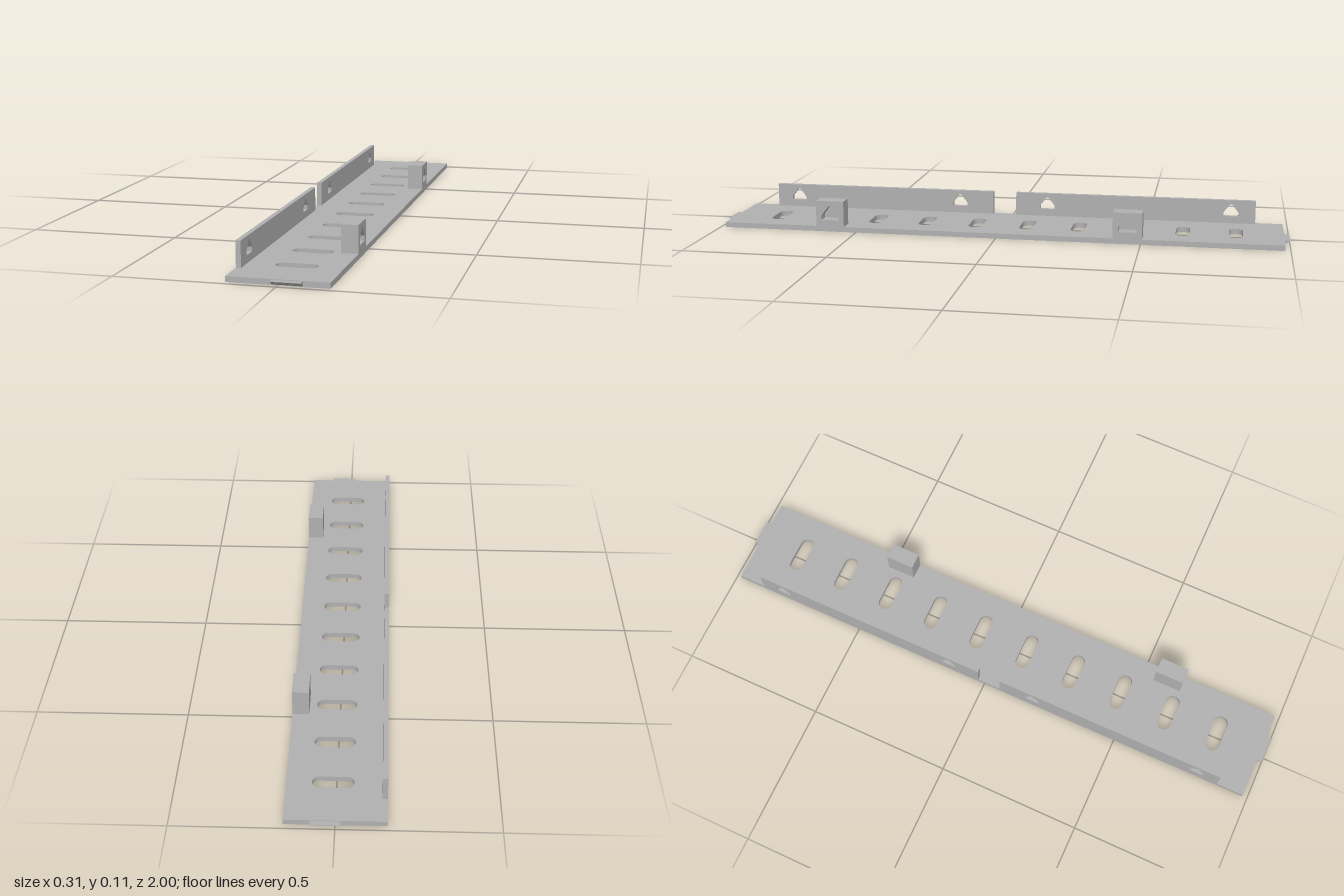
import * as THREE from 'three';

const polygon = (Type, points) => new Type(points.map(([x, y]) => new THREE.Vector2(x, y)));

// House-shaped opening centred on u, with its sill at v
function houseHole(u, v, width, height) {
  const w = width / 2;
  return polygon(THREE.Path, [
    [u - w, v], [u + w, v], [u + w, v + height * 0.33],
    [u + w * 0.15, v + height], [u - w * 0.15, v + height], [u - w, v + height * 0.33],
  ]);
}

// Plate in the z-y plane, extruded from x0 to x1
function sidePlate(x0, x1, z0, z1, y0, y1, holes = []) {
  const shape = polygon(THREE.Shape, [[-z1, y0], [-z0, y0], [-z0, y1], [-z1, y1]]);
  shape.holes.push(...holes);
  const geo = new THREE.ExtrudeGeometry(shape, { depth: x1 - x0, bevelEnabled: false });
  return geo.rotateY(Math.PI / 2).translate(x0, 0, 0);
}

export function createModel() {
  const model = new THREE.Group();
  model.name = 'slottedTray';
  const grey = new THREE.MeshStandardMaterial({ name: 'grey', color: 0xb0b0b0 });
  const add = (name, geo, parent = model) => {
    const mesh = new THREE.Mesh(geo, grey);
    mesh.name = name;
    parent.add(mesh);
    return mesh;
  };

  const left = -0.157, right = 0.156, thick = 0.018, end = 0.982;

  // Base plate with a row of ten rounded slots
  const base = polygon(THREE.Shape, [[left, -end], [right, -end], [right, end], [left, end]]);
  const r = 0.024;
  for (let i = 0; i < 10; i++) {
    const z = (i - 4.5) * 0.182;
    const slot = new THREE.Path();
    slot.absarc(0.077 - r, z, r, -Math.PI / 2, Math.PI / 2, false);
    slot.absarc(-0.055 + r, z, r, Math.PI / 2, Math.PI * 1.5, false);
    slot.closePath();
    base.holes.push(slot);
  }
  add('basePlate', new THREE.ExtrudeGeometry(base, { depth: thick, bevelEnabled: false, curveSegments: 16 })
    .rotateX(-Math.PI / 2));

  // Side wall in two lengths, each with two openings
  const walls = [
    { z0: 0.06, z1: 0.886, holes: [0.805, 0.185] },
    { z0: -0.886, z1: -0.024, holes: [-0.14, -0.8] },
  ];
  for (const { z0, z1, holes } of walls) {
    add('sideWall', sidePlate(left, -0.141, z0, z1, thick, 0.101,
      holes.map((z) => houseHole(-z, 0.043, 0.052, 0.043))));
  }

  // Blocks on the opposite edge, each with a blind pocket facing outward
  for (const z of [0.593, -0.455]) {
    const block = new THREE.Group();
    block.name = 'pocketBlock';
    model.add(block);
    const z0 = z - 0.05, z1 = z + 0.05;
    add('blockBack', sidePlate(0.101, 0.113, z0, z1, thick, 0.109), block);
    add('blockPocket', sidePlate(0.113, right, z0, z1, thick, 0.109,
      [houseHole(-z, 0.041, 0.062, 0.049)]), block);
  }

  // Wedge-shaped end tabs, sloping in underneath
  const wedge = polygon(THREE.Shape, [[0, 0.002], [0.018, 0.014], [0.018, 0.016], [0, 0.016]]);
  for (const side of [1, -1]) {
    const geo = new THREE.ExtrudeGeometry(wedge, { depth: 0.092, bevelEnabled: false })
      .rotateY(-Math.PI / 2).translate(0.046, 0, end);
    if (side < 0) geo.rotateY(Math.PI);
    const tab = add(side > 0 ? 'frontTab' : 'backTab', geo);
    tab.position.x = 0.029;
  }
  return model;
}
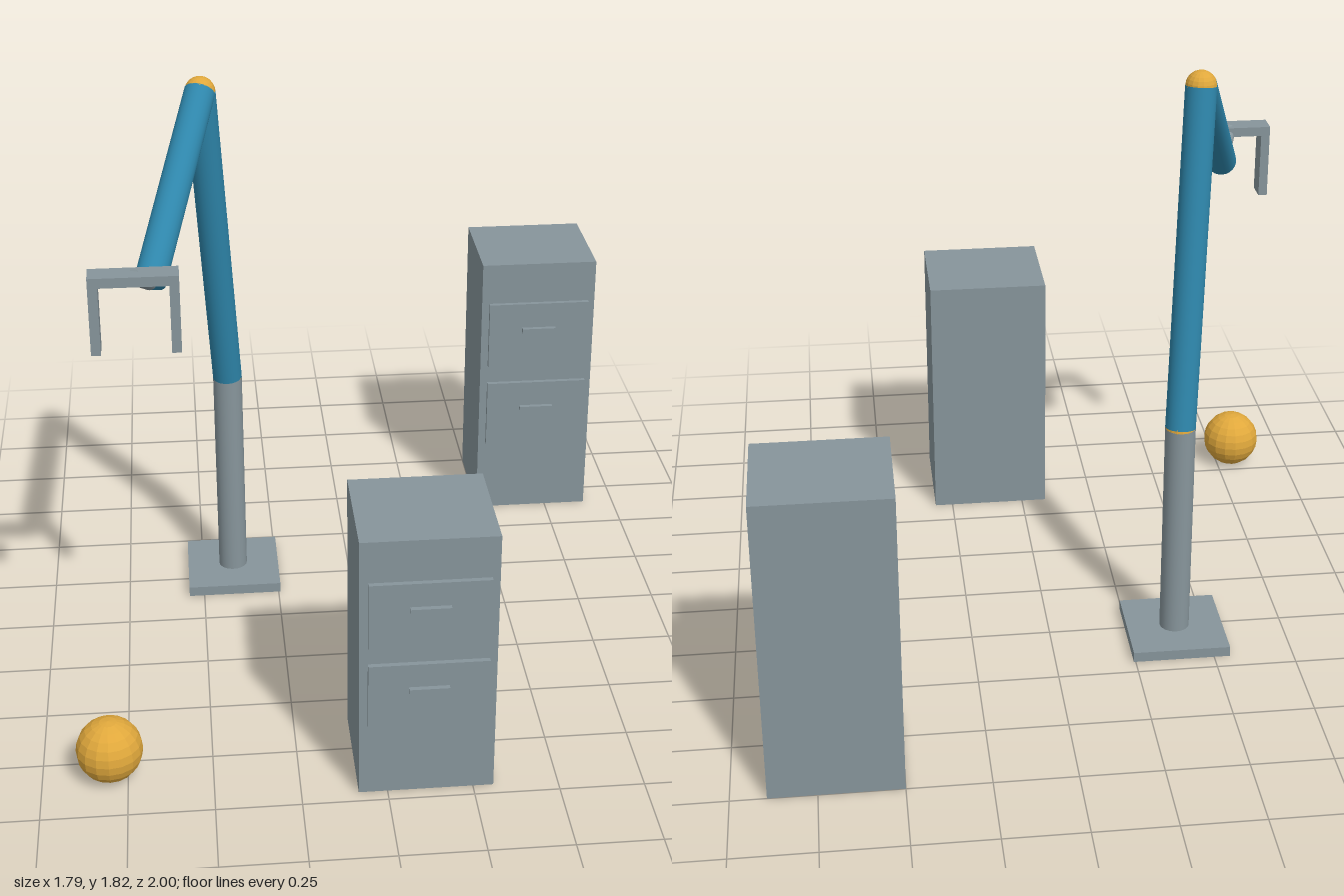
import * as THREE from 'three';

const mat = (name, color, flatShading = false) => {
  const m = new THREE.MeshStandardMaterial({ color, flatShading });
  m.name = name;
  return m;
};

export function createModel() {
  const grey = mat('steel grey', 0x87959b);
  const blue = mat('arm blue', 0x2e86ab);
  const amber = mat('amber', 0xe0a83c, true);

  const root = new THREE.Group();
  root.name = 'robotArmWorkcell';

  const add = (parent, name, geometry, material, x, y, z) => {
    const mesh = new THREE.Mesh(geometry, material);
    mesh.name = name;
    mesh.position.set(x, y, z);
    parent.add(mesh);
    return mesh;
  };
  const box = (parent, name, w, h, d, x, y, z) =>
    add(parent, name, new THREE.BoxGeometry(w, h, d), grey, x, y, z);
  const ball = (parent, name, r, p) =>
    add(parent, name, new THREE.SphereGeometry(r, 16, 12), amber, p.x, p.y, p.z);

  // cylinder spanning two points
  const rod = (parent, name, a, b, r, material) => {
    const dir = b.clone().sub(a);
    const mid = a.clone().add(b).multiplyScalar(0.5);
    const mesh = add(parent, name, new THREE.CylinderGeometry(r, r, dir.length(), 24), material, mid.x, mid.y, mid.z);
    mesh.quaternion.setFromUnitVectors(new THREE.Vector3(0, 1, 0), dir.normalize());
  };

  // robot arm: joint positions from floor to gripper
  const arm = new THREE.Group();
  arm.name = 'robotArm';
  root.add(arm);
  const foot = new THREE.Vector3(-0.397, 0.03, -0.293);
  const shoulder = new THREE.Vector3(-0.397, 0.743, -0.293);
  const elbow = new THREE.Vector3(-0.457, 1.776, -0.125);
  const wrist = new THREE.Vector3(-0.625, 1.366, 0.343);
  const hand = new THREE.Vector3(-0.669, 1.433, 0.456);

  box(arm, 'basePlate', 0.306, 0.033, 0.306, foot.x, 0.0165, foot.z);
  rod(arm, 'post', foot, shoulder, 0.047, grey);
  ball(arm, 'shoulderJoint', 0.047, shoulder);
  rod(arm, 'upperArm', shoulder, elbow, 0.047, blue);
  ball(arm, 'elbowJoint', 0.047, elbow);
  rod(arm, 'forearm', elbow, wrist, 0.047, blue);
  rod(arm, 'wristRod', wrist, hand, 0.022, grey);

  // gripper: crossbar with two hanging fingers
  const gripper = new THREE.Group();
  gripper.name = 'gripper';
  gripper.position.copy(hand);
  arm.add(gripper);
  box(gripper, 'crossbar', 0.256, 0.03, 0.072, 0, 0, 0);
  for (const s of [-1, 1]) box(gripper, 'finger', 0.028, 0.206, 0.072, s * 0.114, -0.118, 0);

  // cabinets: drawers stand slightly proud of the front face
  const cabinet = (name, x, front, h, drawerH, drawerYs) => {
    const g = new THREE.Group();
    g.name = name;
    g.position.set(x, 0, front);
    root.add(g);
    box(g, 'cabinetBody', 0.394, h, 0.354, 0, h / 2, -0.177);
    for (const y of drawerYs) {
      box(g, 'drawerFront', 0.346, drawerH, 0.015, 0, y, 0.0175);
      box(g, 'drawerHandle', 0.116, 0.015, 0.015, 0, y + 0.022, 0.0325);
    }
  };
  cabinet('frontCabinet', 0.113, 0.96, 0.84, 0.208, [0.612, 0.346]);
  cabinet('backCabinet', 0.697, -0.646, 0.951, 0.237, [0.693, 0.39]);

  // loose ball on the floor
  ball(root, 'floorBall', 0.098, new THREE.Vector3(-0.8, 0.098, 0.816));

  return root;
}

══════════

[EXERCISE]: Give the data above again exactly. Leave the pictures out.

[EXERCISE ANSWER]:
import * as THREE from 'three';

const polygon = (Type, points) => new Type(points.map(([x, y]) => new THREE.Vector2(x, y)));

// House-shaped opening centred on u, with its sill at v
function houseHole(u, v, width, height) {
  const w = width / 2;
  return polygon(THREE.Path, [
    [u - w, v], [u + w, v], [u + w, v + height * 0.33],
    [u + w * 0.15, v + height], [u - w * 0.15, v + height], [u - w, v + height * 0.33],
  ]);
}

// Plate in the z-y plane, extruded from x0 to x1
function sidePlate(x0, x1, z0, z1, y0, y1, holes = []) {
  const shape = polygon(THREE.Shape, [[-z1, y0], [-z0, y0], [-z0, y1], [-z1, y1]]);
  shape.holes.push(...holes);
  const geo = new THREE.ExtrudeGeometry(shape, { depth: x1 - x0, bevelEnabled: false });
  return geo.rotateY(Math.PI / 2).translate(x0, 0, 0);
}

export function createModel() {
  const model = new THREE.Group();
  model.name = 'slottedTray';
  const grey = new THREE.MeshStandardMaterial({ name: 'grey', color: 0xb0b0b0 });
  const add = (name, geo, parent = model) => {
    const mesh = new THREE.Mesh(geo, grey);
    mesh.name = name;
    parent.add(mesh);
    return mesh;
  };

  const left = -0.157, right = 0.156, thick = 0.018, end = 0.982;

  // Base plate with a row of ten rounded slots
  const base = polygon(THREE.Shape, [[left, -end], [right, -end], [right, end], [left, end]]);
  const r = 0.024;
  for (let i = 0; i < 10; i++) {
    const z = (i - 4.5) * 0.182;
    const slot = new THREE.Path();
    slot.absarc(0.077 - r, z, r, -Math.PI / 2, Math.PI / 2, false);
    slot.absarc(-0.055 + r, z, r, Math.PI / 2, Math.PI * 1.5, false);
    slot.closePath();
    base.holes.push(slot);
  }
  add('basePlate', new THREE.ExtrudeGeometry(base, { depth: thick, bevelEnabled: false, curveSegments: 16 })
    .rotateX(-Math.PI / 2));

  // Side wall in two lengths, each with two openings
  const walls = [
    { z0: 0.06, z1: 0.886, holes: [0.805, 0.185] },
    { z0: -0.886, z1: -0.024, holes: [-0.14, -0.8] },
  ];
  for (const { z0, z1, holes } of walls) {
    add('sideWall', sidePlate(left, -0.141, z0, z1, thick, 0.101,
      holes.map((z) => houseHole(-z, 0.043, 0.052, 0.043))));
  }

  // Blocks on the opposite edge, each with a blind pocket facing outward
  for (const z of [0.593, -0.455]) {
    const block = new THREE.Group();
    block.name = 'pocketBlock';
    model.add(block);
    const z0 = z - 0.05, z1 = z + 0.05;
    add('blockBack', sidePlate(0.101, 0.113, z0, z1, thick, 0.109), block);
    add('blockPocket', sidePlate(0.113, right, z0, z1, thick, 0.109,
      [houseHole(-z, 0.041, 0.062, 0.049)]), block);
  }

  // Wedge-shaped end tabs, sloping in underneath
  const wedge = polygon(THREE.Shape, [[0, 0.002], [0.018, 0.014], [0.018, 0.016], [0, 0.016]]);
  for (const side of [1, -1]) {
    const geo = new THREE.ExtrudeGeometry(wedge, { depth: 0.092, bevelEnabled: false })
      .rotateY(-Math.PI / 2).translate(0.046, 0, end);
    if (side < 0) geo.rotateY(Math.PI);
    const tab = add(side > 0 ? 'frontTab' : 'backTab', geo);
    tab.position.x = 0.029;
  }
  return model;
}
import * as THREE from 'three';

const mat = (name, color, flatShading = false) => {
  const m = new THREE.MeshStandardMaterial({ color, flatShading });
  m.name = name;
  return m;
};

export function createModel() {
  const grey = mat('steel grey', 0x87959b);
  const blue = mat('arm blue', 0x2e86ab);
  const amber = mat('amber', 0xe0a83c, true);

  const root = new THREE.Group();
  root.name = 'robotArmWorkcell';

  const add = (parent, name, geometry, material, x, y, z) => {
    const mesh = new THREE.Mesh(geometry, material);
    mesh.name = name;
    mesh.position.set(x, y, z);
    parent.add(mesh);
    return mesh;
  };
  const box = (parent, name, w, h, d, x, y, z) =>
    add(parent, name, new THREE.BoxGeometry(w, h, d), grey, x, y, z);
  const ball = (parent, name, r, p) =>
    add(parent, name, new THREE.SphereGeometry(r, 16, 12), amber, p.x, p.y, p.z);

  // cylinder spanning two points
  const rod = (parent, name, a, b, r, material) => {
    const dir = b.clone().sub(a);
    const mid = a.clone().add(b).multiplyScalar(0.5);
    const mesh = add(parent, name, new THREE.CylinderGeometry(r, r, dir.length(), 24), material, mid.x, mid.y, mid.z);
    mesh.quaternion.setFromUnitVectors(new THREE.Vector3(0, 1, 0), dir.normalize());
  };

  // robot arm: joint positions from floor to gripper
  const arm = new THREE.Group();
  arm.name = 'robotArm';
  root.add(arm);
  const foot = new THREE.Vector3(-0.397, 0.03, -0.293);
  const shoulder = new THREE.Vector3(-0.397, 0.743, -0.293);
  const elbow = new THREE.Vector3(-0.457, 1.776, -0.125);
  const wrist = new THREE.Vector3(-0.625, 1.366, 0.343);
  const hand = new THREE.Vector3(-0.669, 1.433, 0.456);

  box(arm, 'basePlate', 0.306, 0.033, 0.306, foot.x, 0.0165, foot.z);
  rod(arm, 'post', foot, shoulder, 0.047, grey);
  ball(arm, 'shoulderJoint', 0.047, shoulder);
  rod(arm, 'upperArm', shoulder, elbow, 0.047, blue);
  ball(arm, 'elbowJoint', 0.047, elbow);
  rod(arm, 'forearm', elbow, wrist, 0.047, blue);
  rod(arm, 'wristRod', wrist, hand, 0.022, grey);

  // gripper: crossbar with two hanging fingers
  const gripper = new THREE.Group();
  gripper.name = 'gripper';
  gripper.position.copy(hand);
  arm.add(gripper);
  box(gripper, 'crossbar', 0.256, 0.03, 0.072, 0, 0, 0);
  for (const s of [-1, 1]) box(gripper, 'finger', 0.028, 0.206, 0.072, s * 0.114, -0.118, 0);

  // cabinets: drawers stand slightly proud of the front face
  const cabinet = (name, x, front, h, drawerH, drawerYs) => {
    const g = new THREE.Group();
    g.name = name;
    g.position.set(x, 0, front);
    root.add(g);
    box(g, 'cabinetBody', 0.394, h, 0.354, 0, h / 2, -0.177);
    for (const y of drawerYs) {
      box(g, 'drawerFront', 0.346, drawerH, 0.015, 0, y, 0.0175);
      box(g, 'drawerHandle', 0.116, 0.015, 0.015, 0, y + 0.022, 0.0325);
    }
  };
  cabinet('frontCabinet', 0.113, 0.96, 0.84, 0.208, [0.612, 0.346]);
  cabinet('backCabinet', 0.697, -0.646, 0.951, 0.237, [0.693, 0.39]);

  // loose ball on the floor
  ball(root, 'floorBall', 0.098, new THREE.Vector3(-0.8, 0.098, 0.816));

  return root;
}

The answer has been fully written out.